------ Entries shown ------
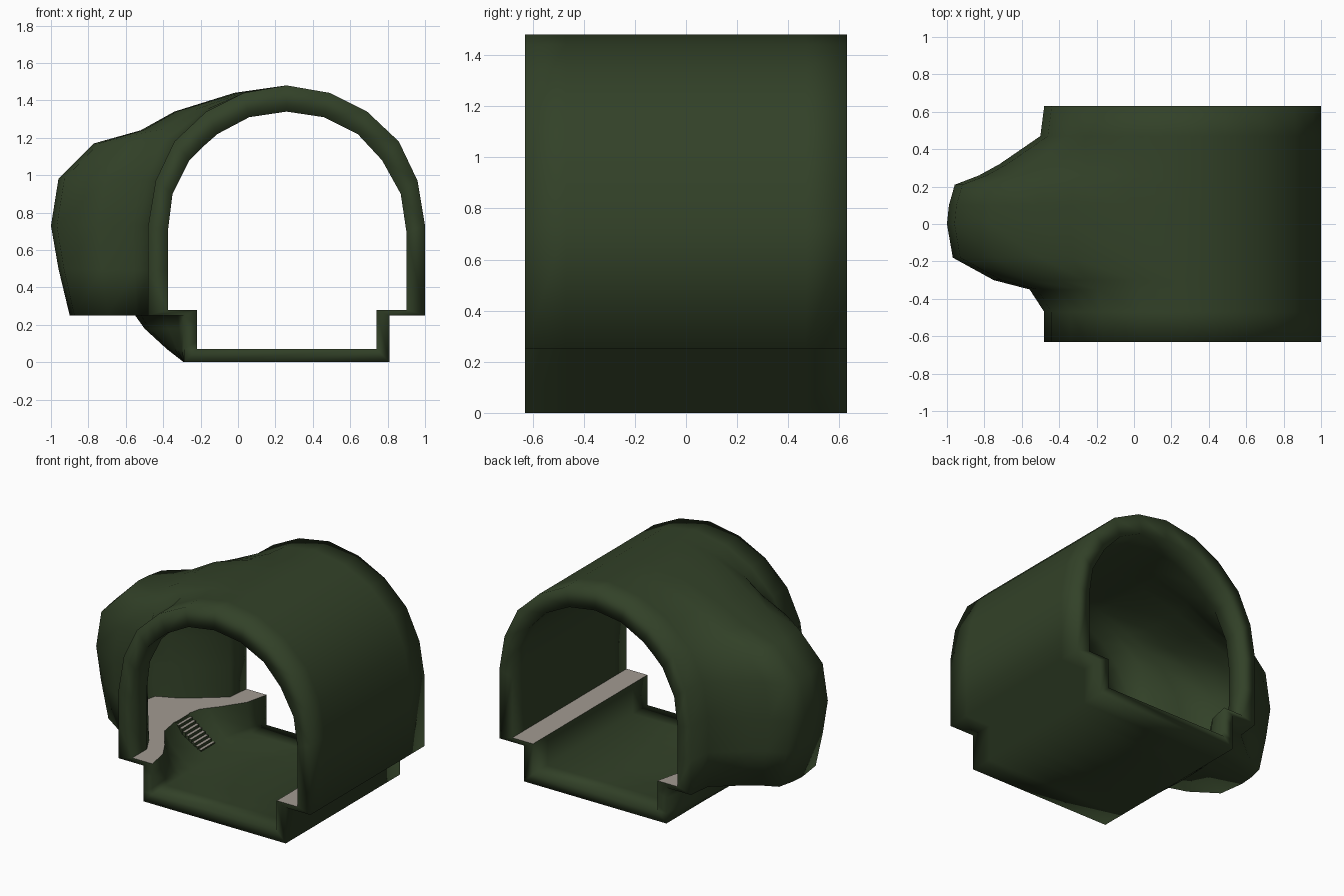
import bpy, bmesh

if "Cube" in bpy.data.objects:
    bpy.data.objects.remove(bpy.data.objects["Cube"])

def material(name, col):
    m = bpy.data.materials.new(name)
    m.diffuse_color = (*col, 1)
    m.use_nodes = True
    m.node_tree.nodes["Principled BSDF"].inputs["Base Color"].default_value = m.diffuse_color
    return m

green = material("dark green", (0.032, 0.053, 0.021))
grey = material("warm grey", (0.36, 0.325, 0.285))

# Rings along the tunnel: y, alcove bulge weight, stair hollow weight
rings = [(-.63, 0, 0), (-.47, 0, .12), (-.35, .15, .4), (-.3, .52, .55),
         (-.18, .94, .88), (0, 1, 1), (.1, .98, 1), (.21, .92, .9), (.26, .67, .75),
         (.32, .46, .55), (.47, .04, .15), (.63, 0, 0)]

# Right half of the section, outside and inside, from trench floor to crown
right_out = [(.81, 0), (.81, .25), (1, .25), (1, .73), (.96, .97), (.86, 1.18),
             (.69, 1.34), (.49, 1.44), (.26, 1.48)]
right_in = [(.74, .07), (.74, .28), (.9, .28), (.9, .7), (.87, .9), (.77, 1.08),
            (.64, 1.22), (.46, 1.31), (.26, 1.34)]

# Left half: (plain x, z, alcove x, z)
arch_out = [(.03, 1.44, -.02, 1.44), (-.17, 1.34, -.34, 1.34), (-.255, 1.26, -.52, 1.24),
            (-.34, 1.18, -.77, 1.17), (-.44, .97, -.96, .98), (-.48, .73, -1, .73),
            (-.48, .49, -.96, .5), (-.48, .25, -.9, .25)]
arch_in = [(.06, 1.31, .03, 1.31), (-.11, 1.22, -.28, 1.23), (-.19, 1.15, -.47, 1.15),
           (-.26, 1.08, -.7, 1.07), (-.35, .9, -.86, .92), (-.375, .7, -.9, .7),
           (-.375, .49, -.87, .49), (-.375, .28, -.82, .28)]
# Trench side: (plain x, z, hollowed x, z)
trench_out = [(-.29, .25, -.55, .25), (-.29, .18, -.5, .18),
              (-.29, .07, -.38, .07), (-.29, 0, -.29, 0)]
trench_in = [(-.22, .28, -.47, .28), (-.22, .2, -.42, .2),
             (-.22, .11, -.31, .11), (-.22, .07, -.22, .07)]

def blend(points, w):
    return [(a + (c - a) * w, b + (d - b) * w) for a, b, c, d in points]

def finish(bm, name):
    bmesh.ops.recalc_face_normals(bm, faces=bm.faces)
    me = bpy.data.meshes.new(name)
    bm.to_mesh(me)
    bm.free()
    me.materials.append(green)
    me.materials.append(grey)
    ob = bpy.data.objects.new(name, me)
    bpy.context.collection.objects.link(ob)
    return ob

# Tunnel shell with side alcove
bm = bmesh.new()
outer, inner = [], []
for y, w, h in rings:
    po = right_out + blend(arch_out, w) + blend(trench_out, h)
    pi = right_in + blend(arch_in, w) + blend(trench_in, h)
    outer.append([bm.verts.new((x, y, z)) for x, z in po])
    inner.append([bm.verts.new((x, y, z)) for x, z in pi])
n = len(outer[0])
ledges = (1, len(right_out) + len(arch_out) - 1)
for i in range(len(rings) - 1):
    for j in range(n):
        k = (j + 1) % n
        bm.faces.new((outer[i][j], outer[i][k], outer[i + 1][k], outer[i + 1][j])).smooth = True
        f = bm.faces.new((inner[i][j], inner[i + 1][j], inner[i + 1][k], inner[i][k]))
        f.smooth = j not in ledges
        f.material_index = int(j in ledges)   # grey walkways
for i in (0, len(rings) - 1):                 # end rims
    for j in range(n):
        k = (j + 1) % n
        bm.faces.new((outer[i][j], inner[i][j], inner[i][k], outer[i][k])).smooth = True
finish(bm, "tunnel_shell")

# Narrow stairs from the alcove floor down into the trench
bm = bmesh.new()
steps = 10
for s in range(steps):
    x0 = -.48 + .021 * s
    z1 = .28 - .021 * s
    y0 = -.03 + .005 * s
    v = [bm.verts.new((x, y, z)) for x in (x0, x0 + .021)
         for y in (y0, y0 + .15) for z in (z1 - .055, z1)]
    for q in ((0, 1, 3, 2), (4, 6, 7, 5), (0, 4, 5, 1), (2, 3, 7, 6), (0, 2, 6, 4), (1, 5, 7, 3)):
        f = bm.faces.new([v[a] for a in q])
        f.material_index = int(q == (1, 5, 7, 3))   # grey treads
finish(bm, "stairs")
------
Task to carry out - The records above should be written out exactly, and the images dropped.

Your response -
import bpy, bmesh

if "Cube" in bpy.data.objects:
    bpy.data.objects.remove(bpy.data.objects["Cube"])

def material(name, col):
    m = bpy.data.materials.new(name)
    m.diffuse_color = (*col, 1)
    m.use_nodes = True
    m.node_tree.nodes["Principled BSDF"].inputs["Base Color"].default_value = m.diffuse_color
    return m

green = material("dark green", (0.032, 0.053, 0.021))
grey = material("warm grey", (0.36, 0.325, 0.285))

# Rings along the tunnel: y, alcove bulge weight, stair hollow weight
rings = [(-.63, 0, 0), (-.47, 0, .12), (-.35, .15, .4), (-.3, .52, .55),
         (-.18, .94, .88), (0, 1, 1), (.1, .98, 1), (.21, .92, .9), (.26, .67, .75),
         (.32, .46, .55), (.47, .04, .15), (.63, 0, 0)]

# Right half of the section, outside and inside, from trench floor to crown
right_out = [(.81, 0), (.81, .25), (1, .25), (1, .73), (.96, .97), (.86, 1.18),
             (.69, 1.34), (.49, 1.44), (.26, 1.48)]
right_in = [(.74, .07), (.74, .28), (.9, .28), (.9, .7), (.87, .9), (.77, 1.08),
            (.64, 1.22), (.46, 1.31), (.26, 1.34)]

# Left half: (plain x, z, alcove x, z)
arch_out = [(.03, 1.44, -.02, 1.44), (-.17, 1.34, -.34, 1.34), (-.255, 1.26, -.52, 1.24),
            (-.34, 1.18, -.77, 1.17), (-.44, .97, -.96, .98), (-.48, .73, -1, .73),
            (-.48, .49, -.96, .5), (-.48, .25, -.9, .25)]
arch_in = [(.06, 1.31, .03, 1.31), (-.11, 1.22, -.28, 1.23), (-.19, 1.15, -.47, 1.15),
           (-.26, 1.08, -.7, 1.07), (-.35, .9, -.86, .92), (-.375, .7, -.9, .7),
           (-.375, .49, -.87, .49), (-.375, .28, -.82, .28)]
# Trench side: (plain x, z, hollowed x, z)
trench_out = [(-.29, .25, -.55, .25), (-.29, .18, -.5, .18),
              (-.29, .07, -.38, .07), (-.29, 0, -.29, 0)]
trench_in = [(-.22, .28, -.47, .28), (-.22, .2, -.42, .2),
             (-.22, .11, -.31, .11), (-.22, .07, -.22, .07)]

def blend(points, w):
    return [(a + (c - a) * w, b + (d - b) * w) for a, b, c, d in points]

def finish(bm, name):
    bmesh.ops.recalc_face_normals(bm, faces=bm.faces)
    me = bpy.data.meshes.new(name)
    bm.to_mesh(me)
    bm.free()
    me.materials.append(green)
    me.materials.append(grey)
    ob = bpy.data.objects.new(name, me)
    bpy.context.collection.objects.link(ob)
    return ob

# Tunnel shell with side alcove
bm = bmesh.new()
outer, inner = [], []
for y, w, h in rings:
    po = right_out + blend(arch_out, w) + blend(trench_out, h)
    pi = right_in + blend(arch_in, w) + blend(trench_in, h)
    outer.append([bm.verts.new((x, y, z)) for x, z in po])
    inner.append([bm.verts.new((x, y, z)) for x, z in pi])
n = len(outer[0])
ledges = (1, len(right_out) + len(arch_out) - 1)
for i in range(len(rings) - 1):
    for j in range(n):
        k = (j + 1) % n
        bm.faces.new((outer[i][j], outer[i][k], outer[i + 1][k], outer[i + 1][j])).smooth = True
        f = bm.faces.new((inner[i][j], inner[i + 1][j], inner[i + 1][k], inner[i][k]))
        f.smooth = j not in ledges
        f.material_index = int(j in ledges)   # grey walkways
for i in (0, len(rings) - 1):                 # end rims
    for j in range(n):
        k = (j + 1) % n
        bm.faces.new((outer[i][j], inner[i][j], inner[i][k], outer[i][k])).smooth = True
finish(bm, "tunnel_shell")

# Narrow stairs from the alcove floor down into the trench
bm = bmesh.new()
steps = 10
for s in range(steps):
    x0 = -.48 + .021 * s
    z1 = .28 - .021 * s
    y0 = -.03 + .005 * s
    v = [bm.verts.new((x, y, z)) for x in (x0, x0 + .021)
         for y in (y0, y0 + .15) for z in (z1 - .055, z1)]
    for q in ((0, 1, 3, 2), (4, 6, 7, 5), (0, 4, 5, 1), (2, 3, 7, 6), (0, 2, 6, 4), (1, 5, 7, 3)):
        f = bm.faces.new([v[a] for a in q])
        f.material_index = int(q == (1, 5, 7, 3))   # grey treads
finish(bm, "stairs")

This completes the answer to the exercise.